- EXERCISE
Give again, word for word, every line in the entries below from the line with "ob.select_set(True)" up to and including the line with "back = [bm.verts.new((p[0], T, p[1]))", and no other line.

(Stored data entries)
------

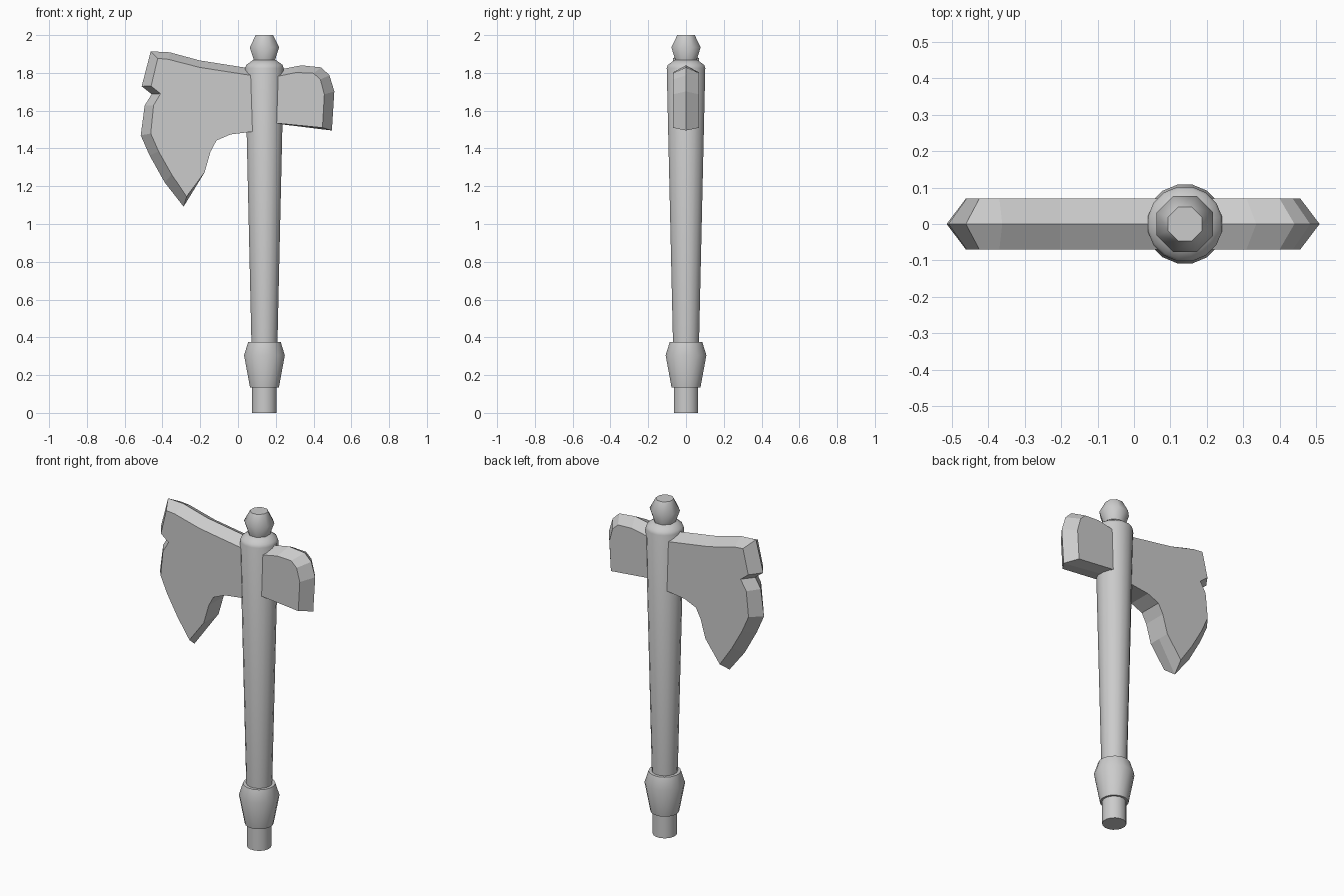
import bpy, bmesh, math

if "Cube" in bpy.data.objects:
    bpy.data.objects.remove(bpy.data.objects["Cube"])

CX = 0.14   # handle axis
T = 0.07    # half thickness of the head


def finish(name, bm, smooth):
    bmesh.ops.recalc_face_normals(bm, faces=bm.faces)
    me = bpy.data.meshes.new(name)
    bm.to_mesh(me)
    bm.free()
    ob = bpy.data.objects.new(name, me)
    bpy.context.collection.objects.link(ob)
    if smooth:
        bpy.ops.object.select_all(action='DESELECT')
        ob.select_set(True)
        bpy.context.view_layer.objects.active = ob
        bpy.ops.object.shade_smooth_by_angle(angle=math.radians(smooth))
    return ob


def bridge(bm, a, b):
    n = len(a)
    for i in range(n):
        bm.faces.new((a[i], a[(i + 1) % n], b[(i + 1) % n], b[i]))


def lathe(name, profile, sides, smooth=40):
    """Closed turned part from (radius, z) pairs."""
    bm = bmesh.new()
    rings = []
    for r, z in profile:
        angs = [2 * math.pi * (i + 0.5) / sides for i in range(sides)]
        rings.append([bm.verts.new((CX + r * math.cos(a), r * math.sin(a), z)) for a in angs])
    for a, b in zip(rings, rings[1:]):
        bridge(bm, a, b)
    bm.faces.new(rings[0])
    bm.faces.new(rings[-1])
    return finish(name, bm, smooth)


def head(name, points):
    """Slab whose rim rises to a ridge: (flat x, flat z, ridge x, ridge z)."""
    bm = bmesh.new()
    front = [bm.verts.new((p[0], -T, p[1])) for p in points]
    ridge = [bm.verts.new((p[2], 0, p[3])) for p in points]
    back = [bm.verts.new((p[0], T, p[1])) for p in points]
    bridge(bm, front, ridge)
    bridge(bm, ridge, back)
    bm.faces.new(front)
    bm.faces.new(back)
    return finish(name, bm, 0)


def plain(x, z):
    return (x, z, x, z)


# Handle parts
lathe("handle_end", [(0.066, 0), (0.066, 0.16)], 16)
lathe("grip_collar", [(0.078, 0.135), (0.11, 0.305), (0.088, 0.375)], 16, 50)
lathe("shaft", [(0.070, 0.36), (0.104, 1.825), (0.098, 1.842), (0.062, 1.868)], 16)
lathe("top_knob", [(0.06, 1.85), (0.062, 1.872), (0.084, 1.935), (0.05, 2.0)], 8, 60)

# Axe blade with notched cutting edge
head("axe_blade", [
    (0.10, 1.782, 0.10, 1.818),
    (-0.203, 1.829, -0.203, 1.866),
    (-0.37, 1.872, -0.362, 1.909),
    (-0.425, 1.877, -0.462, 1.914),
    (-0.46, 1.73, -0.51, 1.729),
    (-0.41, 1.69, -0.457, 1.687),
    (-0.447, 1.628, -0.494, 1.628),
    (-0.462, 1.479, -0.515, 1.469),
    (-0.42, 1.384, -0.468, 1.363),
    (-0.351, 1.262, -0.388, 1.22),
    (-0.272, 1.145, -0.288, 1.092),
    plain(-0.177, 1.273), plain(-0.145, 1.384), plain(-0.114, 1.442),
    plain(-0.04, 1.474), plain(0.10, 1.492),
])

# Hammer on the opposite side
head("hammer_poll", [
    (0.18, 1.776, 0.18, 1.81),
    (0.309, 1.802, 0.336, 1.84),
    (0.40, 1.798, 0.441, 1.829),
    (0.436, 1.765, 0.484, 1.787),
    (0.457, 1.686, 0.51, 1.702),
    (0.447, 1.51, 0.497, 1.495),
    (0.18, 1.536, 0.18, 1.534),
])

------

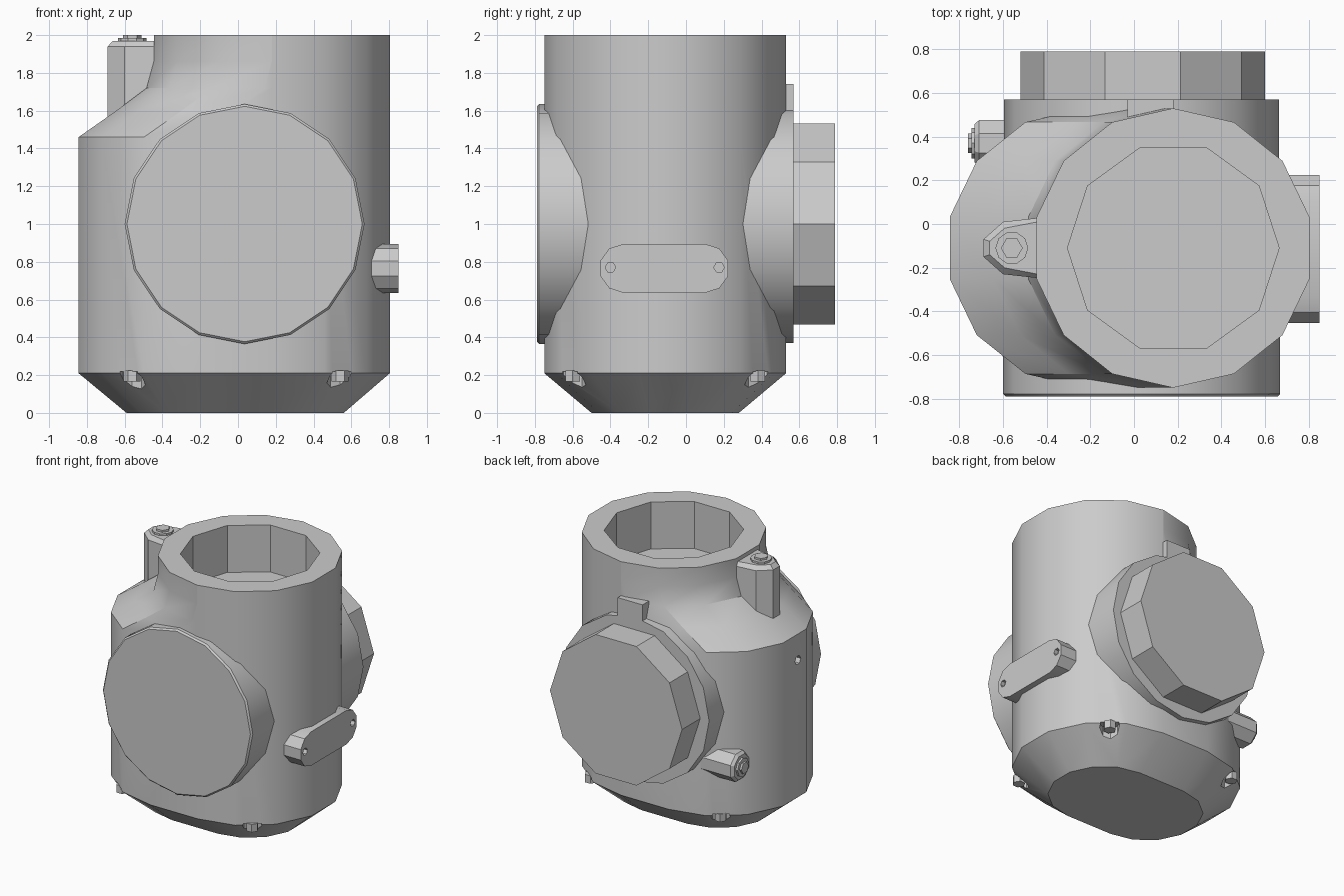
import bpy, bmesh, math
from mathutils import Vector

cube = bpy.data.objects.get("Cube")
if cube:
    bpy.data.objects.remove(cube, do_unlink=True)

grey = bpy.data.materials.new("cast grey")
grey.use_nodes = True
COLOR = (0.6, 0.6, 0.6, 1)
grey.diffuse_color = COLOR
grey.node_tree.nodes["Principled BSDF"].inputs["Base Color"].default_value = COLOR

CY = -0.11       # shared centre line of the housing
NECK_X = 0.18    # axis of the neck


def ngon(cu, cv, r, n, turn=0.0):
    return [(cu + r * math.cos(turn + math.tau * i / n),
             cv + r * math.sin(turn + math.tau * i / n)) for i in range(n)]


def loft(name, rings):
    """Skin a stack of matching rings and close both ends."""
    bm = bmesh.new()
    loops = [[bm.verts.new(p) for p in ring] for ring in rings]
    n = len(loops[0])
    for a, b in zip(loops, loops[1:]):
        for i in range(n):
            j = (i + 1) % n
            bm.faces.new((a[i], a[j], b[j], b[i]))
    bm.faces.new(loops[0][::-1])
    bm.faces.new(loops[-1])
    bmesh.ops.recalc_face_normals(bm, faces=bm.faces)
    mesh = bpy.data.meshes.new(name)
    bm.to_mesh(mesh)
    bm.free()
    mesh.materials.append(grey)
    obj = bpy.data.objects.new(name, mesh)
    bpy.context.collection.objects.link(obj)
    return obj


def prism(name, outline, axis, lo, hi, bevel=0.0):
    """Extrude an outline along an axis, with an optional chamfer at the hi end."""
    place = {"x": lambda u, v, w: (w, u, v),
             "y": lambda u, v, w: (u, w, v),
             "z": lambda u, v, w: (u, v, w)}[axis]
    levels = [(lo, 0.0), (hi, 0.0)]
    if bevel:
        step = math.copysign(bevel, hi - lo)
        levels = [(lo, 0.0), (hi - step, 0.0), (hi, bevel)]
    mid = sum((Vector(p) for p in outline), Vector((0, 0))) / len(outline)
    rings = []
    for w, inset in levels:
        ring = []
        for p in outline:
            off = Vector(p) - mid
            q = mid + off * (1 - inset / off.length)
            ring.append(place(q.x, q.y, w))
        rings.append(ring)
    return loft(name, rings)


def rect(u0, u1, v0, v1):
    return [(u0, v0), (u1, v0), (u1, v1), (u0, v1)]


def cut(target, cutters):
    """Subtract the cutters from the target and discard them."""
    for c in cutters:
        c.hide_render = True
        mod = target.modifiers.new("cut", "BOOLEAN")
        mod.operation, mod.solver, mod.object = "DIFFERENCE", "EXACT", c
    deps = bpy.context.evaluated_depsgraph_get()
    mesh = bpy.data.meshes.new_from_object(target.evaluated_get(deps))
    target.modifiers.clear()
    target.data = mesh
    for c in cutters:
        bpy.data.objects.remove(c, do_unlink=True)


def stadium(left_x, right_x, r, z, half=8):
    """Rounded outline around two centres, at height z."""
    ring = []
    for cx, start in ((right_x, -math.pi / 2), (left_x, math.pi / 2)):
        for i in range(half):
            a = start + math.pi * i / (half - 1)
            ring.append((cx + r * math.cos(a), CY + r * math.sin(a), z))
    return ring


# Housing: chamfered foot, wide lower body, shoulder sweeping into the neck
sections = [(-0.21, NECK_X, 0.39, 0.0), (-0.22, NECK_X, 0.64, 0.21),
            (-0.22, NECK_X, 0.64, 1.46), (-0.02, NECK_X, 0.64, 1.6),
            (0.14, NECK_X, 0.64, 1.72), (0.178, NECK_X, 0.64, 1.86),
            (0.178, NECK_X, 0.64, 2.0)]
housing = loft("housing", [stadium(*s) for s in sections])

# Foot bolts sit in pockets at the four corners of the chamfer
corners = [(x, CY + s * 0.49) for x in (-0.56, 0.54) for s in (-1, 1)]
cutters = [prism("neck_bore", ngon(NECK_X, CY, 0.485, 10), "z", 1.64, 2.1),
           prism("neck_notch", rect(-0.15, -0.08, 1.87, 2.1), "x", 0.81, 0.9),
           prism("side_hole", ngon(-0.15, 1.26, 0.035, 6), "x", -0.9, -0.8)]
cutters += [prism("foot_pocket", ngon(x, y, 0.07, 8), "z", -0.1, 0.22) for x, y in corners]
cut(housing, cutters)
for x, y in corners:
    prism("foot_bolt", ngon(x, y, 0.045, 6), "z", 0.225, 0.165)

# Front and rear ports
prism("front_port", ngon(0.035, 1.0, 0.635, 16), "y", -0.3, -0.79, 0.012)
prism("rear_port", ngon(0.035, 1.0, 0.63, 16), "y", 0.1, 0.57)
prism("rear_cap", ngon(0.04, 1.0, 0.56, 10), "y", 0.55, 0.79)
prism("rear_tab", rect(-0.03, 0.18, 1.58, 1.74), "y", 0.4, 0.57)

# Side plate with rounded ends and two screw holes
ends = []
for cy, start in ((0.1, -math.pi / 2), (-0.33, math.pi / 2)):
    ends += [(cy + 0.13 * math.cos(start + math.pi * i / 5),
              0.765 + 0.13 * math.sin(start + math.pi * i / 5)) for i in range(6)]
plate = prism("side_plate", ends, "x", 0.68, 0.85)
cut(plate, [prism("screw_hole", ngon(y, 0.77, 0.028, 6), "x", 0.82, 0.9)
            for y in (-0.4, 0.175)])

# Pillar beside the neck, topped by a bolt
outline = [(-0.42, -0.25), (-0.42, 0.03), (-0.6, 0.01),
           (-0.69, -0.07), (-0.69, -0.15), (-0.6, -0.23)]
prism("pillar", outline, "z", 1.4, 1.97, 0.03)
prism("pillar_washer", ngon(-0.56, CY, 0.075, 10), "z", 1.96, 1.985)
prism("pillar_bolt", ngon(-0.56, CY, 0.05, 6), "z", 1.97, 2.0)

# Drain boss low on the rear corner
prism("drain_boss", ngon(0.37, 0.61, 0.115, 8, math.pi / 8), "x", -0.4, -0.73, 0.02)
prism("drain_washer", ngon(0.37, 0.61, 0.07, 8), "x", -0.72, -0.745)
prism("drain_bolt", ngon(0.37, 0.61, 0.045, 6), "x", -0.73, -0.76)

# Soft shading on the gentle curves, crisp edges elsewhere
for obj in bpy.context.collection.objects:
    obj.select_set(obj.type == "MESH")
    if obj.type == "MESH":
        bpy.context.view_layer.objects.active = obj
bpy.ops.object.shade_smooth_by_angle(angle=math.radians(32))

------

- ANSWER SECTION
        ob.select_set(True)
        bpy.context.view_layer.objects.active = ob
        bpy.ops.object.shade_smooth_by_angle(angle=math.radians(smooth))
    return ob


def bridge(bm, a, b):
    n = len(a)
    for i in range(n):
        bm.faces.new((a[i], a[(i + 1) % n], b[(i + 1) % n], b[i]))


def lathe(name, profile, sides, smooth=40):
    """Closed turned part from (radius, z) pairs."""
    bm = bmesh.new()
    rings = []
    for r, z in profile:
        angs = [2 * math.pi * (i + 0.5) / sides for i in range(sides)]
        rings.append([bm.verts.new((CX + r * math.cos(a), r * math.sin(a), z)) for a in angs])
    for a, b in zip(rings, rings[1:]):
        bridge(bm, a, b)
    bm.faces.new(rings[0])
    bm.faces.new(rings[-1])
    return finish(name, bm, smooth)


def head(name, points):
    """Slab whose rim rises to a ridge: (flat x, flat z, ridge x, ridge z)."""
    bm = bmesh.new()
    front = [bm.verts.new((p[0], -T, p[1])) for p in points]
    ridge = [bm.verts.new((p[2], 0, p[3])) for p in points]
    back = [bm.verts.new((p[0], T, p[1])) for p in points]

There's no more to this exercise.